Data extracts:
###

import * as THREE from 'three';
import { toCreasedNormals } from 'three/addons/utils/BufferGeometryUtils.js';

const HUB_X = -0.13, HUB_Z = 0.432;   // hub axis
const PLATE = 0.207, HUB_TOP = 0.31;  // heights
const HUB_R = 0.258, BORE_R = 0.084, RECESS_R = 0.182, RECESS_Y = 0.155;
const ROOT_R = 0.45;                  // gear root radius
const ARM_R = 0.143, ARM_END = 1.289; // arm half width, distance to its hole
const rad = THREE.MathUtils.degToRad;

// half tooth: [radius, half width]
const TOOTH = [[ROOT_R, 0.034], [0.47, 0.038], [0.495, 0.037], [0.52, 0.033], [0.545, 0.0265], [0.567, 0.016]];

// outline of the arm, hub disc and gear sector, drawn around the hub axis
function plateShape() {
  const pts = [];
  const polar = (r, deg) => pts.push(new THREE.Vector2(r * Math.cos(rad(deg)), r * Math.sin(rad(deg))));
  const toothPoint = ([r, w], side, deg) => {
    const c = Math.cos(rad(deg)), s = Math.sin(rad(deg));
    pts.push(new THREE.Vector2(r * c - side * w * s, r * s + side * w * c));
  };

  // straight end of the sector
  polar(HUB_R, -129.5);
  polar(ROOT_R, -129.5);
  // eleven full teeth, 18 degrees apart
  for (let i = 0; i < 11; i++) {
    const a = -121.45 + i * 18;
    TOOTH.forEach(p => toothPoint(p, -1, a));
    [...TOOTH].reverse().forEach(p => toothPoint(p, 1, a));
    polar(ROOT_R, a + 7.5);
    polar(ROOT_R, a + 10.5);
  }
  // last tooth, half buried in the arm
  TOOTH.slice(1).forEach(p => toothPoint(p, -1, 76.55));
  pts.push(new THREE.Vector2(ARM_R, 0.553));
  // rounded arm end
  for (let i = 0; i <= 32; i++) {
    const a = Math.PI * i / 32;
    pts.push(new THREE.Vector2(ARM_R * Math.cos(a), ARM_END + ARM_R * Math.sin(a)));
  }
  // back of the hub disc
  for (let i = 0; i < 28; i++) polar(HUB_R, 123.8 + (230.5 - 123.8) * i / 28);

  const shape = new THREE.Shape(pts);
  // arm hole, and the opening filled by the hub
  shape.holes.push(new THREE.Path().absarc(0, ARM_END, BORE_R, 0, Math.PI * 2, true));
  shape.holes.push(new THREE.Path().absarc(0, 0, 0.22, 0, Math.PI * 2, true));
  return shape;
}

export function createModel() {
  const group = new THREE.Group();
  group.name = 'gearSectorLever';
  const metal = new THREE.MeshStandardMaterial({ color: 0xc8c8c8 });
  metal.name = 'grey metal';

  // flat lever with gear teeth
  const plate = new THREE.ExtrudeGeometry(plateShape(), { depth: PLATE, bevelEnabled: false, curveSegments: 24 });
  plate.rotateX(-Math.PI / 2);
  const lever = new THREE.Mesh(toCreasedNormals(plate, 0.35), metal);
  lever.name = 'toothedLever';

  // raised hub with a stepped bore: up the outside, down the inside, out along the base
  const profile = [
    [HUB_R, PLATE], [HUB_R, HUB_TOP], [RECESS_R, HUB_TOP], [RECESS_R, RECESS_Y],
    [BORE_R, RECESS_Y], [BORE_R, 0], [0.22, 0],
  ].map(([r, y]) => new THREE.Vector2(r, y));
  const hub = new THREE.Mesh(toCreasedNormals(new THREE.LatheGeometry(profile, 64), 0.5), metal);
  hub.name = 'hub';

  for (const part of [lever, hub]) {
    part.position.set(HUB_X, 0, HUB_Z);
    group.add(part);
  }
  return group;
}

###

Set down only these lines, exactly: the one containing "BORE_R, 0, Math.PI * 2, true));" and each line after it through the end of the entries above.

  shape.holes.push(new THREE.Path().absarc(0, ARM_END, BORE_R, 0, Math.PI * 2, true));
  shape.holes.push(new THREE.Path().absarc(0, 0, 0.22, 0, Math.PI * 2, true));
  return shape;
}

export function createModel() {
  const group = new THREE.Group();
  group.name = 'gearSectorLever';
  const metal = new THREE.MeshStandardMaterial({ color: 0xc8c8c8 });
  metal.name = 'grey metal';

  // flat lever with gear teeth
  const plate = new THREE.ExtrudeGeometry(plateShape(), { depth: PLATE, bevelEnabled: false, curveSegments: 24 });
  plate.rotateX(-Math.PI / 2);
  const lever = new THREE.Mesh(toCreasedNormals(plate, 0.35), metal);
  lever.name = 'toothedLever';

  // raised hub with a stepped bore: up the outside, down the inside, out along the base
  const profile = [
    [HUB_R, PLATE], [HUB_R, HUB_TOP], [RECESS_R, HUB_TOP], [RECESS_R, RECESS_Y],
    [BORE_R, RECESS_Y], [BORE_R, 0], [0.22, 0],
  ].map(([r, y]) => new THREE.Vector2(r, y));
  const hub = new THREE.Mesh(toCreasedNormals(new THREE.LatheGeometry(profile, 64), 0.5), metal);
  hub.name = 'hub';

  for (const part of [lever, hub]) {
    part.position.set(HUB_X, 0, HUB_Z);
    group.add(part);
  }
  return group;
}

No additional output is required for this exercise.